**What needs to be done:** What is the number of lines below that hold "Vector"? Answer with that number only.

Collected data entries:
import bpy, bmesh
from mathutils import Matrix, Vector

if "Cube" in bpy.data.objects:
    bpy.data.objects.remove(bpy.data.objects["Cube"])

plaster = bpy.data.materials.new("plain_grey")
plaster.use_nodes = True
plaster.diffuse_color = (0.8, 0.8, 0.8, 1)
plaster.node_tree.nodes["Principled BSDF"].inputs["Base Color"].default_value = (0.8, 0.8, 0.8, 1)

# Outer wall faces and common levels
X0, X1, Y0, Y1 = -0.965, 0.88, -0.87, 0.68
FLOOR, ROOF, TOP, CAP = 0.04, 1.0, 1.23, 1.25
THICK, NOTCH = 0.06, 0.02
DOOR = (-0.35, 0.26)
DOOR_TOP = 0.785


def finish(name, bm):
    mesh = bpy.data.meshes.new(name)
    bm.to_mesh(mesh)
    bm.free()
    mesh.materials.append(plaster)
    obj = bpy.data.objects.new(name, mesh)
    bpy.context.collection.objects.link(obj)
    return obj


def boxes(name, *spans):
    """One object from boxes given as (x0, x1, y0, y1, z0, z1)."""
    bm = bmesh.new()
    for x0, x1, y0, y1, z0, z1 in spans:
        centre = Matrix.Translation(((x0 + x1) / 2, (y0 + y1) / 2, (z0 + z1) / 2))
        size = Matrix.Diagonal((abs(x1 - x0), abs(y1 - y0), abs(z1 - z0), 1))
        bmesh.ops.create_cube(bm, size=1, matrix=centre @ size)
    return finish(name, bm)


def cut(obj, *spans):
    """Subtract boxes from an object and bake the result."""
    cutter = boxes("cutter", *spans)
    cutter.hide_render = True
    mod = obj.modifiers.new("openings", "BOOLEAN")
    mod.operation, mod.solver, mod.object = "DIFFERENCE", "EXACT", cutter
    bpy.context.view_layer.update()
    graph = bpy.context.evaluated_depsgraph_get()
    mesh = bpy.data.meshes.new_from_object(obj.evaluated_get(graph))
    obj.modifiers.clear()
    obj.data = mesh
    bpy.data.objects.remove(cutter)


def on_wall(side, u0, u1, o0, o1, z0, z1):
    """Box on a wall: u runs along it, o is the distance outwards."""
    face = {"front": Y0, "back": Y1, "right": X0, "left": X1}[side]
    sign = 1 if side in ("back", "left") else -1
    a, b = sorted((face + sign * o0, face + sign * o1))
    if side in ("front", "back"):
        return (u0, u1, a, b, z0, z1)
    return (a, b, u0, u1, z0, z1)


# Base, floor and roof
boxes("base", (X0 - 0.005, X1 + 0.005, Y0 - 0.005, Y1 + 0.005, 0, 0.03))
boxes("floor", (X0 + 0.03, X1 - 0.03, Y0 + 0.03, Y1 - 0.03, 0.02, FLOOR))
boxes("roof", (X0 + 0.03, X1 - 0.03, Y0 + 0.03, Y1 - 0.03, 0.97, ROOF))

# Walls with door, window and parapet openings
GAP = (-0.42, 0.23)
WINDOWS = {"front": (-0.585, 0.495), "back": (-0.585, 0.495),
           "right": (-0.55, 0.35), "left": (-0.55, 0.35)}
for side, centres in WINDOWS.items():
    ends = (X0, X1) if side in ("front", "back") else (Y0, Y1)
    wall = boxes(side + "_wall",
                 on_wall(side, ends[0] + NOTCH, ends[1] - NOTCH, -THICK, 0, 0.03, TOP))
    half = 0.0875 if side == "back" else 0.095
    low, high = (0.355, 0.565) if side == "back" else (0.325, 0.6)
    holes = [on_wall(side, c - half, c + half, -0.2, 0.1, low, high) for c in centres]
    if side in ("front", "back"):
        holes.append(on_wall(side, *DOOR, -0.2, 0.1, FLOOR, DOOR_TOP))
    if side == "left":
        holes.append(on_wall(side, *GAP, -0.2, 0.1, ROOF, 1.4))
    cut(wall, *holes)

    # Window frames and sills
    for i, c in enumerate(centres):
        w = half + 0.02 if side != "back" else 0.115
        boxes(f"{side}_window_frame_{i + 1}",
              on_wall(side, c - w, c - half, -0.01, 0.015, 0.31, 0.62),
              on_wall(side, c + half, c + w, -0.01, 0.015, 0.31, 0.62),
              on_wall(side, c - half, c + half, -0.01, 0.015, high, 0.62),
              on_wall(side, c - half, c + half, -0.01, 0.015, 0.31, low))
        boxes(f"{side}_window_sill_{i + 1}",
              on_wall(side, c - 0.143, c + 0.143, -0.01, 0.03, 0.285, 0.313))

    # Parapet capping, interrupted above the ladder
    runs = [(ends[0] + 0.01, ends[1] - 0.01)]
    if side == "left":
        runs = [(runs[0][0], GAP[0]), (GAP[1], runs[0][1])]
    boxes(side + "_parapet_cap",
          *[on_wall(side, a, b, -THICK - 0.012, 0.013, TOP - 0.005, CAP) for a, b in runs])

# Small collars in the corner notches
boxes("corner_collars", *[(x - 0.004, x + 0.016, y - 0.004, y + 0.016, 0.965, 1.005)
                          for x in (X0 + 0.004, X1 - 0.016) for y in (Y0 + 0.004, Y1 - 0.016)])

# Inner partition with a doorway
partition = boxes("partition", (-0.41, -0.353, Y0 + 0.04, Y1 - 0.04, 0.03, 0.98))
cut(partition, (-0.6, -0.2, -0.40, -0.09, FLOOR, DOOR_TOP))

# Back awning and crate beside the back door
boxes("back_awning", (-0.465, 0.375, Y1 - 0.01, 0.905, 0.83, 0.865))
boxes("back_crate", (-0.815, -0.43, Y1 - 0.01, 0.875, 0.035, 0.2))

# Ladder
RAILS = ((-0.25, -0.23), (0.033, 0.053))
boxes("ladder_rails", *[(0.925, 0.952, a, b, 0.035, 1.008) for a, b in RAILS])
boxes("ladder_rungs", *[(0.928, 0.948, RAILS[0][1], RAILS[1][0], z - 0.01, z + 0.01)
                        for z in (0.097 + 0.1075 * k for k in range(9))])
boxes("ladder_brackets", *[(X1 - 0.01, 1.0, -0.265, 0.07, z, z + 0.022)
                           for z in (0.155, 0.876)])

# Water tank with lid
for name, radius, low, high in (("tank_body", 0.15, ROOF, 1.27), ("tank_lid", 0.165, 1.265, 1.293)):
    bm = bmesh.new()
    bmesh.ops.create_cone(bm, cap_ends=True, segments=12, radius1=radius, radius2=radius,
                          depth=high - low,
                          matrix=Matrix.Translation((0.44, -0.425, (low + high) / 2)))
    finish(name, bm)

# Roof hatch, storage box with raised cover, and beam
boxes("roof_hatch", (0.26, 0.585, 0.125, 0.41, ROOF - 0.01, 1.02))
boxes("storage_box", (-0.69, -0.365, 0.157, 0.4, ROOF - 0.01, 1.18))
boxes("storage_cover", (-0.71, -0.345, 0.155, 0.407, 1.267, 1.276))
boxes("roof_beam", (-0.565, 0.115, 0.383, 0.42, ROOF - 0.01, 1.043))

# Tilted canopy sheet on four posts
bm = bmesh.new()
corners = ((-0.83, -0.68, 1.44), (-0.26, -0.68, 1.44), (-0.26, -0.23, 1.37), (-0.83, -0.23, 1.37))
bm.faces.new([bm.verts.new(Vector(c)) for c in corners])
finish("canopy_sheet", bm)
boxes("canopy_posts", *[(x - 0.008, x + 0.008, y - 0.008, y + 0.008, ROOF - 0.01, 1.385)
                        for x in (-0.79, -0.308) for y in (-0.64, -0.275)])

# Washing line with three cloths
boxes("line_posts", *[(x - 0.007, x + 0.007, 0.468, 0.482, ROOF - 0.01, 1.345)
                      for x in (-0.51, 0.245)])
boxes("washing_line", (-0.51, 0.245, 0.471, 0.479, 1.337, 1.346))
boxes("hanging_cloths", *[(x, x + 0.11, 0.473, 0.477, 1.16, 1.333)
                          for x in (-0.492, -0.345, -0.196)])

**Response to the task:** 2